__Supplied information__:
▼

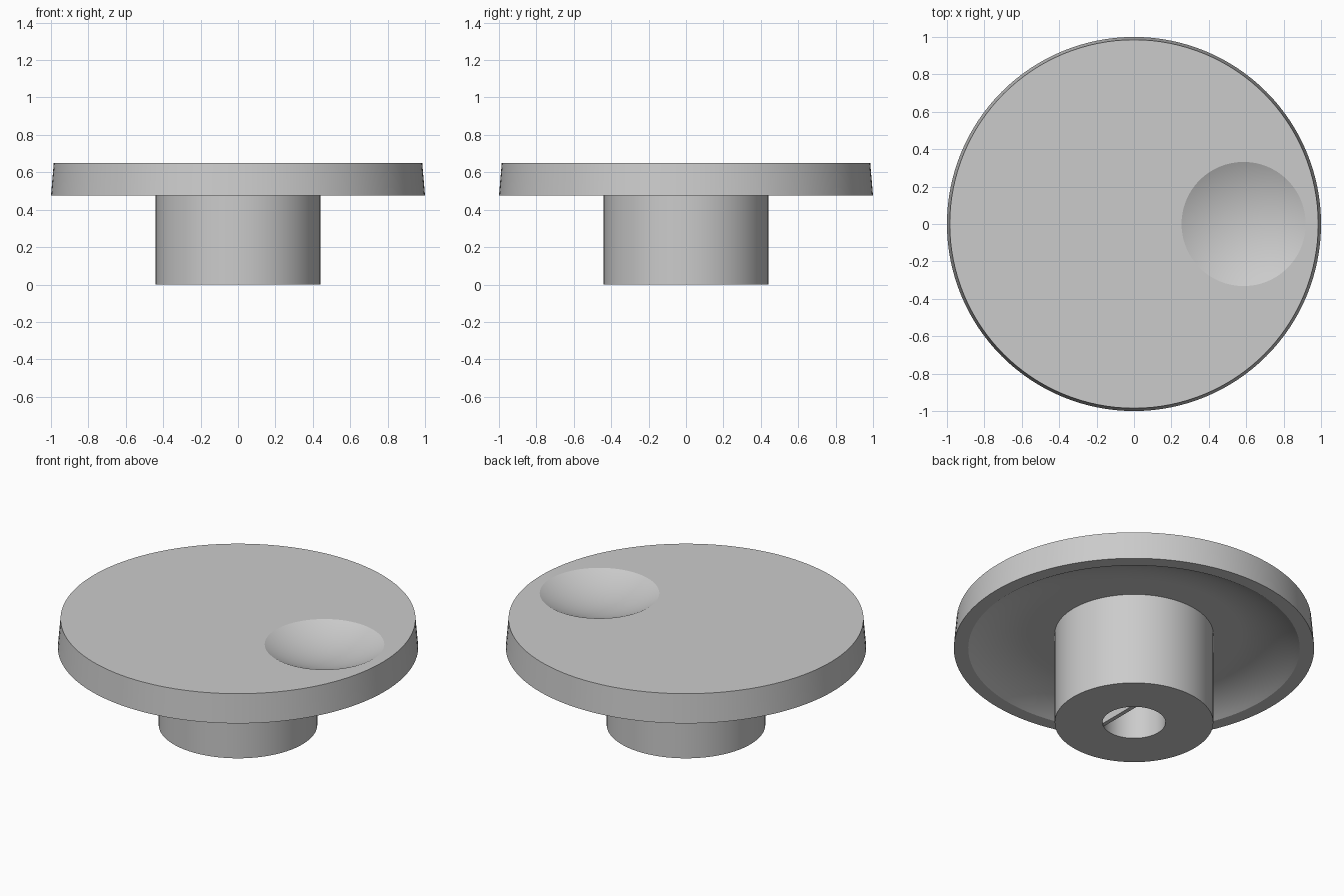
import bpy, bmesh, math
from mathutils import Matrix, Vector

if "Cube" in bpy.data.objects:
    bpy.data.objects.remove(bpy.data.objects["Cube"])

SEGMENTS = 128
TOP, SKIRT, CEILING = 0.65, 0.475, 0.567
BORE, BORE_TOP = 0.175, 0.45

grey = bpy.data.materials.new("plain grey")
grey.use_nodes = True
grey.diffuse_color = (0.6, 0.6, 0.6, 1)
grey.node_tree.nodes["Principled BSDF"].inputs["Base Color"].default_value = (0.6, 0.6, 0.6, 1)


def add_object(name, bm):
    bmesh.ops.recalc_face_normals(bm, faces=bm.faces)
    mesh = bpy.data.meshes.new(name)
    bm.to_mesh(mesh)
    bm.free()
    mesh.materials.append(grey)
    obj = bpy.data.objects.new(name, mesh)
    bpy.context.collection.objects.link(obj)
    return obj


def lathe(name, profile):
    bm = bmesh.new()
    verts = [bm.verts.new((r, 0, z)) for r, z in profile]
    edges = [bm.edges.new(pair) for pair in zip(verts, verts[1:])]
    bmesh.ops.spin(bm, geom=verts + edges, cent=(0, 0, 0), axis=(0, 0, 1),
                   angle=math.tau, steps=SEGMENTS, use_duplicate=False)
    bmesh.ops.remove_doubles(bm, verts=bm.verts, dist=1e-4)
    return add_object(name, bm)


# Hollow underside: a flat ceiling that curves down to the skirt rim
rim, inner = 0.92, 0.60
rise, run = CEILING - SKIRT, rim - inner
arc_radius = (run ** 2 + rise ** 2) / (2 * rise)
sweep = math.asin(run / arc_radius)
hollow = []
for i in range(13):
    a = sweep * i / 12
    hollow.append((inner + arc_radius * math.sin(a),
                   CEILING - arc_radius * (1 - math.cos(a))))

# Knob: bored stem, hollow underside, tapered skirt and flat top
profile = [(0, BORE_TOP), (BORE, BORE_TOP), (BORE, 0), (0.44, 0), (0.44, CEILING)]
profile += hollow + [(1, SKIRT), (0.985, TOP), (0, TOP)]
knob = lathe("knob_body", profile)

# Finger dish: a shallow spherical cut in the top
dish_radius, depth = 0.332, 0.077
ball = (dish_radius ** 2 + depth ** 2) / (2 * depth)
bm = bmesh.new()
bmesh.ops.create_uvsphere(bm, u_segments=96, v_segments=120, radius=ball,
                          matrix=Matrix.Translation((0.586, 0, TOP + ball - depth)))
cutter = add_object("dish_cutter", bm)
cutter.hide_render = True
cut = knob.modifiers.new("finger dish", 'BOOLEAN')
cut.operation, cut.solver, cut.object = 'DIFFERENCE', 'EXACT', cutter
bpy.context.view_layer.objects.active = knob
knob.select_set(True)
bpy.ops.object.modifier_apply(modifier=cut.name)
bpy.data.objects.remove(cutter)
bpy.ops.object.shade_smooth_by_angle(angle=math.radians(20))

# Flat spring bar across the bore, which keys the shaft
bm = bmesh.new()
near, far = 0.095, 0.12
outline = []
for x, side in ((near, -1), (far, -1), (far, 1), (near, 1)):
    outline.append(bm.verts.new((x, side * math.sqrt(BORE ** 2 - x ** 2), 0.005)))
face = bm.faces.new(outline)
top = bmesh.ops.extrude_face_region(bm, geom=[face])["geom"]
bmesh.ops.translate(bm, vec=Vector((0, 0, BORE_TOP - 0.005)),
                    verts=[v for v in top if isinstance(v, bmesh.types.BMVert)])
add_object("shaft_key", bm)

▲
▼

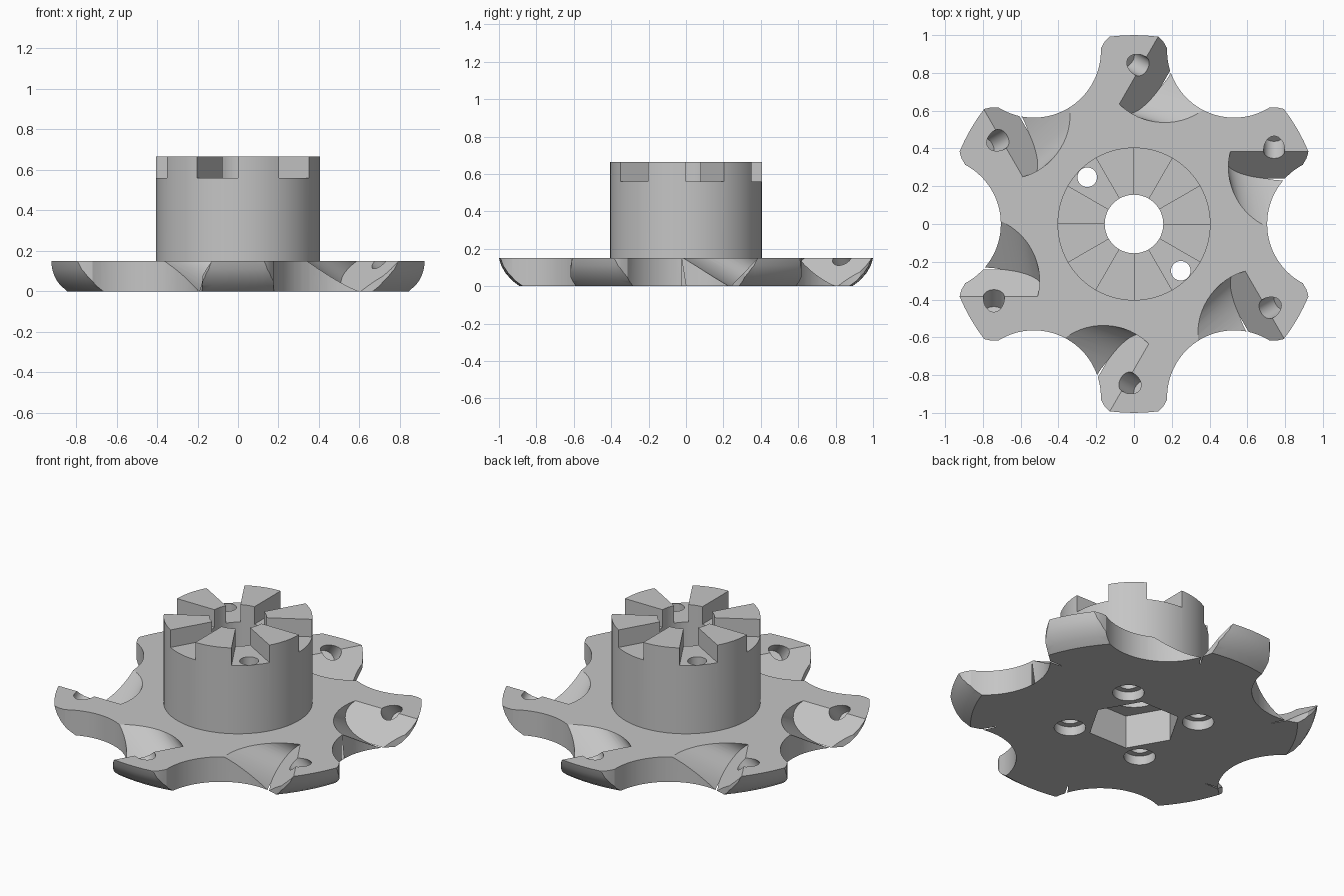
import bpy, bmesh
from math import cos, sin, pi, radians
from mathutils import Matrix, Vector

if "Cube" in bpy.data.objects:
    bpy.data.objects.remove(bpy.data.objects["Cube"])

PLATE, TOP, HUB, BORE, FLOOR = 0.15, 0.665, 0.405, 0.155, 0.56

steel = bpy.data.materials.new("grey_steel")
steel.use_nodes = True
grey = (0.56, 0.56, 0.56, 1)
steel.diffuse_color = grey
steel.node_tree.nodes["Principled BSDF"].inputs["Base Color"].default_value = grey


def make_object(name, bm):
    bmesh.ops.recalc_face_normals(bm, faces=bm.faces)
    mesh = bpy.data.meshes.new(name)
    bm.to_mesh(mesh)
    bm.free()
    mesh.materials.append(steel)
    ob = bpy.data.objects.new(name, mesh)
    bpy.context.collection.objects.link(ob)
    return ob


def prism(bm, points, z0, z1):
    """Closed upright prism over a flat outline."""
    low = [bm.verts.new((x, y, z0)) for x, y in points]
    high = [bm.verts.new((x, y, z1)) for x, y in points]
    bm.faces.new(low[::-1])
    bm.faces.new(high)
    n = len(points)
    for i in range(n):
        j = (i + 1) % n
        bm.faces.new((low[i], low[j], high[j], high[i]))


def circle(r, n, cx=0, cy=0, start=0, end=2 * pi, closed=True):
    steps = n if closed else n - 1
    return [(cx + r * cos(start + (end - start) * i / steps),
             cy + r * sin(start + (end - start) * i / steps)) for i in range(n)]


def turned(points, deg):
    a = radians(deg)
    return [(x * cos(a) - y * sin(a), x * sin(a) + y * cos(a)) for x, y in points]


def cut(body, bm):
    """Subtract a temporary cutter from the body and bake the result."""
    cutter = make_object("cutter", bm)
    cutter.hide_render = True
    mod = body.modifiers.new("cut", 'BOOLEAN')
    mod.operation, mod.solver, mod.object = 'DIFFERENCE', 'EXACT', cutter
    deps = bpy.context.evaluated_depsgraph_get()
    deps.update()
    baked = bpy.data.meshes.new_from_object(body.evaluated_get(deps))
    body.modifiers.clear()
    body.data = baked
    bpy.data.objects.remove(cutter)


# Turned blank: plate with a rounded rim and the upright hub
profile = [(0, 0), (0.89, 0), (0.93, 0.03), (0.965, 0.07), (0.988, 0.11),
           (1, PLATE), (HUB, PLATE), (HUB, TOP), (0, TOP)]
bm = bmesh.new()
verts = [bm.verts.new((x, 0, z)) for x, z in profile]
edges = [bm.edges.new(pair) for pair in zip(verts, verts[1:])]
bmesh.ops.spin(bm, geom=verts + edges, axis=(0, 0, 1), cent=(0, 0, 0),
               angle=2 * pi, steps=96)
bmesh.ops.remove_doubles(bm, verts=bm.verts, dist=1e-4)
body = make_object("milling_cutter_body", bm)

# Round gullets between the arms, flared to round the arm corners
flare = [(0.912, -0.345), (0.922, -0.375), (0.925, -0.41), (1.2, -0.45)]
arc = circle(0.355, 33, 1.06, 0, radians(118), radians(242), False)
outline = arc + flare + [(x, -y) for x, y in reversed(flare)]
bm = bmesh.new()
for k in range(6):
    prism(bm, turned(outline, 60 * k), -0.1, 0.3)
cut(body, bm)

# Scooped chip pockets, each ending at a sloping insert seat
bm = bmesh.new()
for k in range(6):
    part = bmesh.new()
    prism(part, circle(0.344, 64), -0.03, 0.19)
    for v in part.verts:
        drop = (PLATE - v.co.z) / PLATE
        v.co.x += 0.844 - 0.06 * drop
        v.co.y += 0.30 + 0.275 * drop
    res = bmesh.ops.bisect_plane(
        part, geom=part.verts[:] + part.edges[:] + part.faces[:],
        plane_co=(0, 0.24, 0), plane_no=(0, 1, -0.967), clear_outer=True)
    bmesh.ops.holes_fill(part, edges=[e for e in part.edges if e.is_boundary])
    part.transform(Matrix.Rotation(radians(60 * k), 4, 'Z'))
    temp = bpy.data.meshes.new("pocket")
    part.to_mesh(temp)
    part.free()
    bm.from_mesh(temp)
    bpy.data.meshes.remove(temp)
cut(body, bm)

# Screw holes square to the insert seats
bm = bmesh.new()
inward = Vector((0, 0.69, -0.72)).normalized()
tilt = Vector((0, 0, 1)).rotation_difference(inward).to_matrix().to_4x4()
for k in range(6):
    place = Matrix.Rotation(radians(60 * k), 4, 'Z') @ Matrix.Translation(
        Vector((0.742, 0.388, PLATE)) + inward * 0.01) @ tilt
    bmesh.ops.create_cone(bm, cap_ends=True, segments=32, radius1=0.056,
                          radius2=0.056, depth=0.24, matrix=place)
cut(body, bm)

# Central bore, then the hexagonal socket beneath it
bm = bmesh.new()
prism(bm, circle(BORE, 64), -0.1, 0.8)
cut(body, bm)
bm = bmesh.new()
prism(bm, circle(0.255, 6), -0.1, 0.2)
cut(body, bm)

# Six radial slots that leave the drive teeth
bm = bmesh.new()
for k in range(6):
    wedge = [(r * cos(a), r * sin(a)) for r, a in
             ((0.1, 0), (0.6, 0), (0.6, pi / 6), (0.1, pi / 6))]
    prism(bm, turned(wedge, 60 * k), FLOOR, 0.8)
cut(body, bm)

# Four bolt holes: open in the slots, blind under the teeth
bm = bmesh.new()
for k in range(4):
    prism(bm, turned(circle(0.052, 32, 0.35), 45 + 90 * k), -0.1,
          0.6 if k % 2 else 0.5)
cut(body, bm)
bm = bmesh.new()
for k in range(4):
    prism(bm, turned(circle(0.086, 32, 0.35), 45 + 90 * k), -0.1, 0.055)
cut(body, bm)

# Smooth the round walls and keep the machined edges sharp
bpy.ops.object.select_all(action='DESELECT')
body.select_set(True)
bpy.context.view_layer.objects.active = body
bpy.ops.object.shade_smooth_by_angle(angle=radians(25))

▲
▼

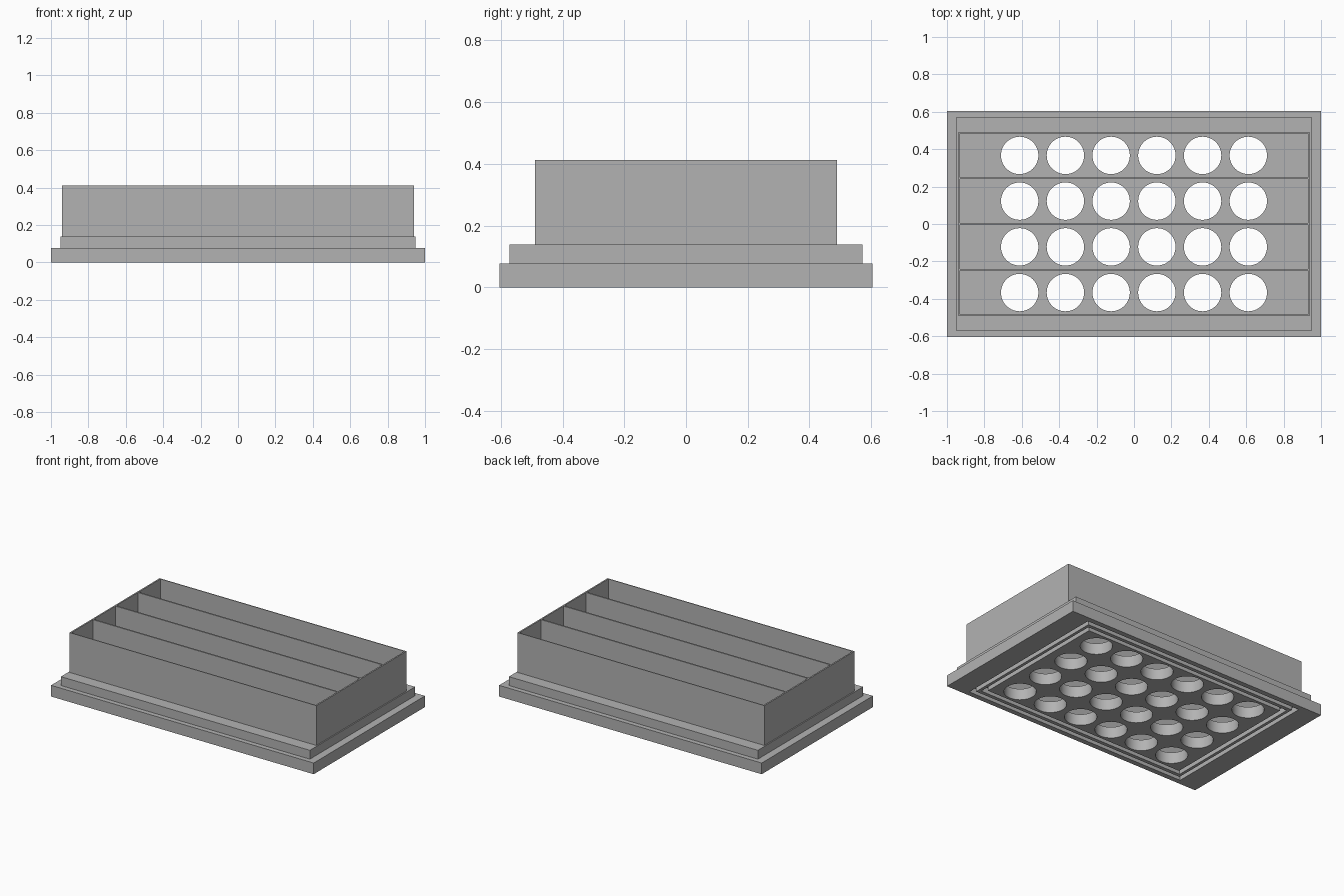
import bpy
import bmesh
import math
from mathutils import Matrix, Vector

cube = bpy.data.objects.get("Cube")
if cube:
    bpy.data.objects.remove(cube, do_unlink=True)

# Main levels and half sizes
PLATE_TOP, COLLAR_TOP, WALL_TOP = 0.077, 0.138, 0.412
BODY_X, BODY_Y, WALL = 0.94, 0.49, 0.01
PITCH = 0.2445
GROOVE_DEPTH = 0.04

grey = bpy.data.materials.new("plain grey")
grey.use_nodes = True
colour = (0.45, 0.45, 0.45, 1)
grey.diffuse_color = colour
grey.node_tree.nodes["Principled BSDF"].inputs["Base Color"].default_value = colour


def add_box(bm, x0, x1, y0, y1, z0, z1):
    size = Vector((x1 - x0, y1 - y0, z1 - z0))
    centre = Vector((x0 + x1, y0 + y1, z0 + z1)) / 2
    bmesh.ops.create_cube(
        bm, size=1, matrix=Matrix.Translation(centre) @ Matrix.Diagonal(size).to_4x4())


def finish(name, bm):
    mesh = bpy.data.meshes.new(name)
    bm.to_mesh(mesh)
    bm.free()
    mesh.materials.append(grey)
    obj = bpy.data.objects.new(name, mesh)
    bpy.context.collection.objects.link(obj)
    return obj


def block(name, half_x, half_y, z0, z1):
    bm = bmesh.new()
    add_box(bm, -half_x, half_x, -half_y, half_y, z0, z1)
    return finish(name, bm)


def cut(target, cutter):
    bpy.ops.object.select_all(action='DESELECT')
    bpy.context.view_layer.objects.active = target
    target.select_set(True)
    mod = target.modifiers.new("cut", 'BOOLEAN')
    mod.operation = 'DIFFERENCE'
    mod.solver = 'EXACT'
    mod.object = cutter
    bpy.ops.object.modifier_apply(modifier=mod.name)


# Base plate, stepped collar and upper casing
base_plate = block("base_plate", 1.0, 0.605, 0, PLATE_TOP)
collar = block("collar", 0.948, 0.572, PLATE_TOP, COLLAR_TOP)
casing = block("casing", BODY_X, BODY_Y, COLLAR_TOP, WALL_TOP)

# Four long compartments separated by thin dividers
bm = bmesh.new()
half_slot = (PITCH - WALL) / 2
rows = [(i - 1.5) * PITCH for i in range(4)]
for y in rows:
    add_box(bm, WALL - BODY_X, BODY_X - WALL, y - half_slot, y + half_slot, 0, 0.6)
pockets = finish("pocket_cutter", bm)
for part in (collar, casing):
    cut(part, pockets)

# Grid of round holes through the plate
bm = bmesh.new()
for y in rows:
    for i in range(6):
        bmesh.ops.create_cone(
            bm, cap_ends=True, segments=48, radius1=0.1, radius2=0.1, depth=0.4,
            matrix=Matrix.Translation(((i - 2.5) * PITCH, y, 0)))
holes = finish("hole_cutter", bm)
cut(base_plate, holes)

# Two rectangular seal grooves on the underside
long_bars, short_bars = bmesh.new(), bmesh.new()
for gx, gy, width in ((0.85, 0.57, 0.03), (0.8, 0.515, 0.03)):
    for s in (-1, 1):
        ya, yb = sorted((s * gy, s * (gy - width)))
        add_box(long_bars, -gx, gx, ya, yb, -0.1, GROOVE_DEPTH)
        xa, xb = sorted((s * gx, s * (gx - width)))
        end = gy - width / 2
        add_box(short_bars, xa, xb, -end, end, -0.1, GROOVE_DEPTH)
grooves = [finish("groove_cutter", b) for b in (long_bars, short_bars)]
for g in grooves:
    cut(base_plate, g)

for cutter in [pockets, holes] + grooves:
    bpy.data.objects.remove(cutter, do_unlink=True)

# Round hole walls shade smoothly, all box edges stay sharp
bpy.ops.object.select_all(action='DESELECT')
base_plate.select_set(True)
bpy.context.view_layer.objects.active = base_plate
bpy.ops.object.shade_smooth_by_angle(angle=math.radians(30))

▲

__Exercise details__: Scan the data above for the string "drop" and copy each line where it appears.

__Answer to the exercise__:
        drop = (PLATE - v.co.z) / PLATE
        v.co.x += 0.844 - 0.06 * drop
        v.co.y += 0.30 + 0.275 * drop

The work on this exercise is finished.